My Lords, the Government should be dealing with much else besides Brexit, but I fear that the Brexit legislation and negotiations, and their struggle to survive, will consume all the Government’s energies. Complex and politically fraught as Brexit will be, here we should be optimistic. As the two sides move beyond simplistic rhetoric, sensible negotiators, recognising their shared interests in the maintenance of trade and other relations, will converge on practical arrangements. Meanwhile, we are experiencing the predictable consequences of the correction in the value of sterling that followed the referendum. Living standards are being squeezed, but inflation is not expected to remain high. Manufacturing orders are at their best for 30 years, which points towards a healthy rebalancing of our economy.
More difficult than Brexit, and more fundamental, is to achieve for Britain what the Prime Minister has called an economy that works for everyone. Our mountainous public and private debt, the excesses and abuses of deregulation, our debilitated productivity, stagnant wages, insecurity of employment, threadbare public services, and the chasm between rich and poor are the legacy of 40 years of neoliberalism. The hierarchs of the European Union remain unrepentant neoliberals. In Britain, we contemplate as a monument to neoliberalism the charred remains of Grenfell Tower and of the poor people who lived there.
The gracious Speech promises that the appropriate lessons of Grenfell Tower will be learned. Among the lessons are that effective regulation is necessary to secure humane values and that wealth does not trickle down but must be redistributed. A Manichaean contest between private and public may gratify ideologues, but it wrecks the lives of ordinary people. Capitalism needs government to save it from its own excesses.
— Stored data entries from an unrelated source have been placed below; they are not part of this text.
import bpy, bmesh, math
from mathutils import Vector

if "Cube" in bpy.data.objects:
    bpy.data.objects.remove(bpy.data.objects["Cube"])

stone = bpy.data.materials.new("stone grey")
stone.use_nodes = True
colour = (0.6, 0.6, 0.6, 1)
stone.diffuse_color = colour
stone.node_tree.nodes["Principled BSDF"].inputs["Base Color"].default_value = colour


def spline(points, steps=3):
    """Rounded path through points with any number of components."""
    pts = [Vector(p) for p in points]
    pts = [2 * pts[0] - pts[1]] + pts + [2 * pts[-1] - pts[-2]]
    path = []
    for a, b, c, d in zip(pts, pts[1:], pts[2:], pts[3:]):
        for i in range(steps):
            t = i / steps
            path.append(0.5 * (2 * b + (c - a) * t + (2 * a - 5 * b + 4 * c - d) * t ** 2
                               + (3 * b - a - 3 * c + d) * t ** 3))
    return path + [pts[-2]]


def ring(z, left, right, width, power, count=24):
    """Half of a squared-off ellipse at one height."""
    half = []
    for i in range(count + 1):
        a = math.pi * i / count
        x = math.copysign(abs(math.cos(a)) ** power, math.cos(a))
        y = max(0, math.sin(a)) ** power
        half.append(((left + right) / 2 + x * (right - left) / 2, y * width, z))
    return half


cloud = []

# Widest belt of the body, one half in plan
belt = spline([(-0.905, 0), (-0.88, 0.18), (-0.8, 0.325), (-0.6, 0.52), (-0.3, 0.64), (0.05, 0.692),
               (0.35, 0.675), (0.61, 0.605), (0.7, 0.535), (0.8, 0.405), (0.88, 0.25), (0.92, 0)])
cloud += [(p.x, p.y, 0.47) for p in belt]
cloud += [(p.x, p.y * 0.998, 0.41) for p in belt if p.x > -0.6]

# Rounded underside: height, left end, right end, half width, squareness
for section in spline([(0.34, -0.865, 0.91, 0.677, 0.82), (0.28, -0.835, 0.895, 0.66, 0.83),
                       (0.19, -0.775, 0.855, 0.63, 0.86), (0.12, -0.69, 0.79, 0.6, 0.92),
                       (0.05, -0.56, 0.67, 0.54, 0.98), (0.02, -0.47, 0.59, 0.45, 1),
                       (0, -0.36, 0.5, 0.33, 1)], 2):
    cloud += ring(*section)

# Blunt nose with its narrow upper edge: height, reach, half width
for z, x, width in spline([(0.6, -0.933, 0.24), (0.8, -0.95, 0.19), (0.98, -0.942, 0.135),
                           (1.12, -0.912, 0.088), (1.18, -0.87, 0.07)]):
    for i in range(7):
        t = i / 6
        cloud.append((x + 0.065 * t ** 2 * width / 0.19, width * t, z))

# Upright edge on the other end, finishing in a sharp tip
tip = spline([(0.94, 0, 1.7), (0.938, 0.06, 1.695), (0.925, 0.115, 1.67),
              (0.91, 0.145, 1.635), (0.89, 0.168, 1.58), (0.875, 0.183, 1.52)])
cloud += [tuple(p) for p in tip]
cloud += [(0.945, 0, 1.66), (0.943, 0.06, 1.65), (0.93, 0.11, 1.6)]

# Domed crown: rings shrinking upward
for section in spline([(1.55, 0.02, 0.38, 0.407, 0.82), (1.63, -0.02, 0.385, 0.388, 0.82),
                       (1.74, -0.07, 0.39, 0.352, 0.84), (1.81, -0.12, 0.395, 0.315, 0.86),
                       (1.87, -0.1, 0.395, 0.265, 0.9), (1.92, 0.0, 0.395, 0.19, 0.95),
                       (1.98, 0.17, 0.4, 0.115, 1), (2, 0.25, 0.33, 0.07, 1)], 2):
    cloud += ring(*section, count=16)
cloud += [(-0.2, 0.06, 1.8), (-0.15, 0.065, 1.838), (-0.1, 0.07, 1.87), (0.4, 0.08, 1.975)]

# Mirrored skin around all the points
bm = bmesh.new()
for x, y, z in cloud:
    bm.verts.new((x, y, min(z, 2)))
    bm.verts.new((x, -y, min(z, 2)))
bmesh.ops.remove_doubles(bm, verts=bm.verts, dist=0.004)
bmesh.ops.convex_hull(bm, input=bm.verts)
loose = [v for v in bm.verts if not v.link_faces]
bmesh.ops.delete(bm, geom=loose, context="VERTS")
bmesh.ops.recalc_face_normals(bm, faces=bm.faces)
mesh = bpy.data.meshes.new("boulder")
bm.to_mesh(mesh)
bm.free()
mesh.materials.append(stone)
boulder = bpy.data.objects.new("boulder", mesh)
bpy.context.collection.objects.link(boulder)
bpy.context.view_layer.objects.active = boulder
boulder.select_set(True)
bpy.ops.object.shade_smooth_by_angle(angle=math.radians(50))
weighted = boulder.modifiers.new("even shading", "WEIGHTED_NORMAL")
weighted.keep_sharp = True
Shareholder value has been a pernicious mantra when it has meant ever-rising dividends at the expense of investment and good jobs. Finance, gorging on itself, all but destroyed our economy a decade ago, caused lasting misery for millions and now threatens us again through reckless lending. Conservative Governments, manipulated by party donors and lobbyists, have allowed big money to call the policy shots. The rentiers have been flattered and pampered while the poor have been insulted and punished. The overdue prosecution of the Barclays bankers is a parable for our times.
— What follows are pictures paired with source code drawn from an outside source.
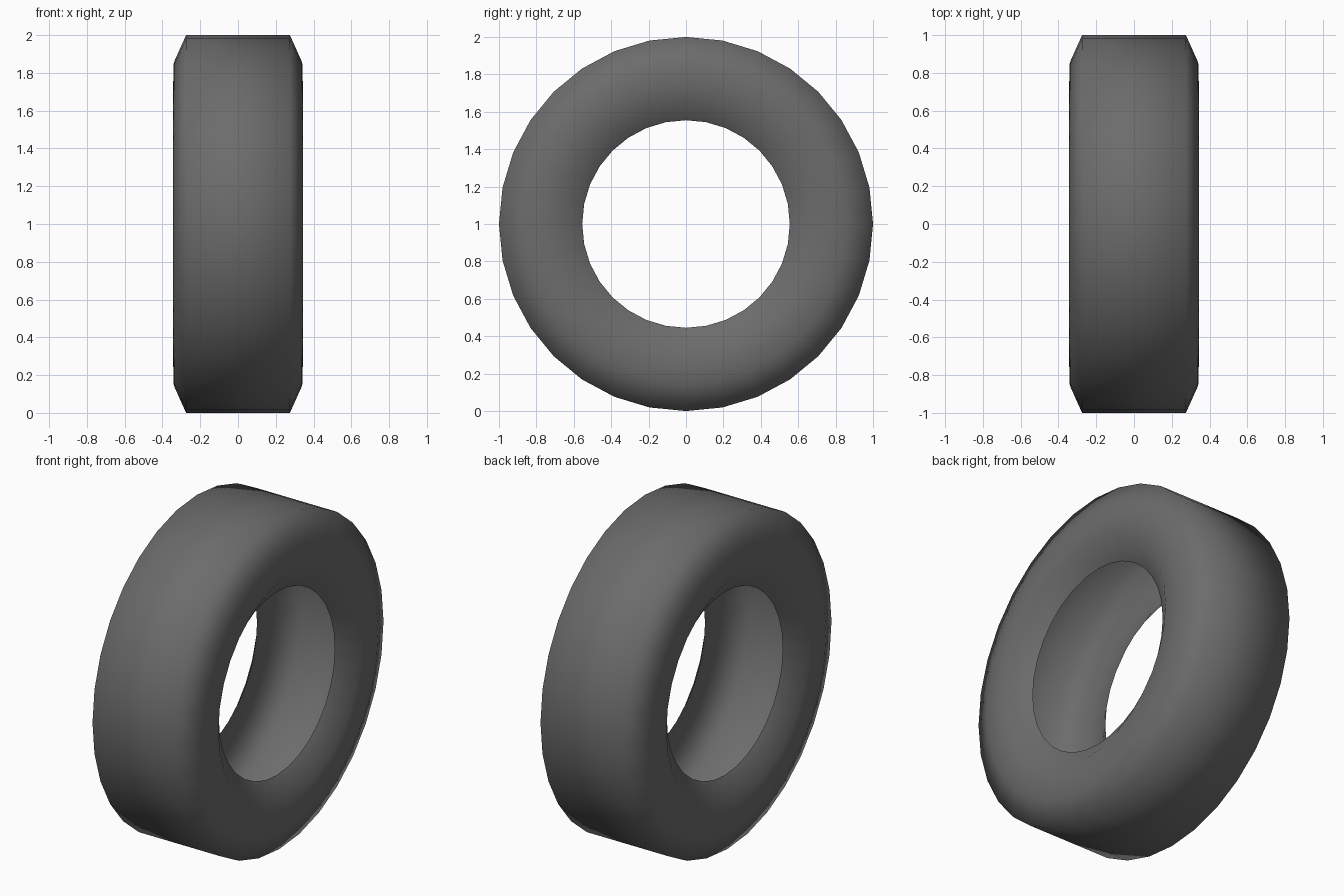
import bpy, bmesh
from math import sin, cos, pi

if "Cube" in bpy.data.objects:
    bpy.data.objects.remove(bpy.data.objects["Cube"])

SEGMENTS = 32
# half cross-section (x, radius): inner bead, sidewall, shoulder, tread edge
half = [(0.26, 0.555), (0.345, 0.68), (0.34, 0.855), (0.275, 1.0)]
profile = half + [(-x, r) for x, r in reversed(half)]

# hollow tyre shell, open towards the hub, spun round the x axis
bm = bmesh.new()
rings = []
for i in range(SEGMENTS):
    a = 2 * pi * i / SEGMENTS
    rings.append([bm.verts.new((x, r * sin(a), 1 + r * cos(a))) for x, r in profile])
for i in range(SEGMENTS):
    a, b = rings[i], rings[(i + 1) % SEGMENTS]
    for j in range(len(profile) - 1):
        f = bm.faces.new((a[j], a[j + 1], b[j + 1], b[j]))
        f.smooth = True

# make every face point away from the middle of the tyre's cross-section
bm.normal_update()
for f in bm.faces:
    c = f.calc_center_median()
    radial = c.copy()
    radial.x = 0
    radial.z -= 1
    core = radial.normalized() * 0.77
    core.z += 1
    if f.normal.dot(c - core) < 0:
        f.normal_flip()

mesh = bpy.data.meshes.new("tyre")
bm.to_mesh(mesh)
bm.free()
tyre = bpy.data.objects.new("tyre", mesh)
bpy.context.collection.objects.link(tyre)

# dark rubber
rubber = bpy.data.materials.new("rubber")
rubber.diffuse_color = (0.15, 0.15, 0.15, 1)
rubber.use_nodes = True
rubber.node_tree.nodes["Principled BSDF"].inputs["Base Color"].default_value = rubber.diffuse_color
mesh.materials.append(rubber)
There is no sign that the Conservative Party has new thoughts about how to run the economy. The Speech promises vaguely to strengthen the economy so that it generates the tax revenues needed to invest in public services. It also promises to keep taxes low. The balanced budget continues to recede. The promised land of renewed public services is not in sight, nor is a credible path to it marked out. The public will tolerate austerity that repairs the public finances, but not austerity that gets us nowhere.
Meanwhile the Home Secretary admits that the police are too stretched; Shelter warns that, with the housing benefit freeze, 1 million households will be made homeless; academics are joining the precariat on zero-hours contracts; mental health services have collapsed; and the prisons are simmering. Whatever the pledges in the Speech, the debt overhang and the weakness of the tax base mean that there are not the resources to rescue public services. The social care debacle in the election campaign exposed how people—characteristically in our political culture—demand good public services but refuse to pay more taxes.
If the Chancellor has few cards to play, neither does the governor. Desperate to stave off disaster, central bankers have inflated their balance sheets as recklessly as commercial bankers inflated theirs. If capital is to be allocated other than into asset bubbles, interest rates will need to be normalised, but one shudders to think of the effect on overindebted households and fragile businesses. We need the productive growth that loose monetary policy has failed to stimulate. The Speech promises a major reform of technical education as part of a new industrial strategy, but our weakness in technical skills is the legacy of 200 years of cultural disdain. Wishful thinking will not transform a culture.
We need a new economic model. In the near term we need a boost to growth, but we know that economies predicated on the infinite growth that capitalism requires will be unsustainable in a world of finite physical resources already imperilled by climate change. Nor will the digital economy come to our rescue. Ungovernable, it creates global monopolies, traumatically disruptive change and extreme polarisation of wealth.
Our situation requires us to consider anew what kind of economy and society we want and what government is for. The Prime Minister refused to debate any of that at the general election, and the country refused to give her its confidence. We now have a Government in office but not in power and a Queen’s Speech made up of banalities and evasions.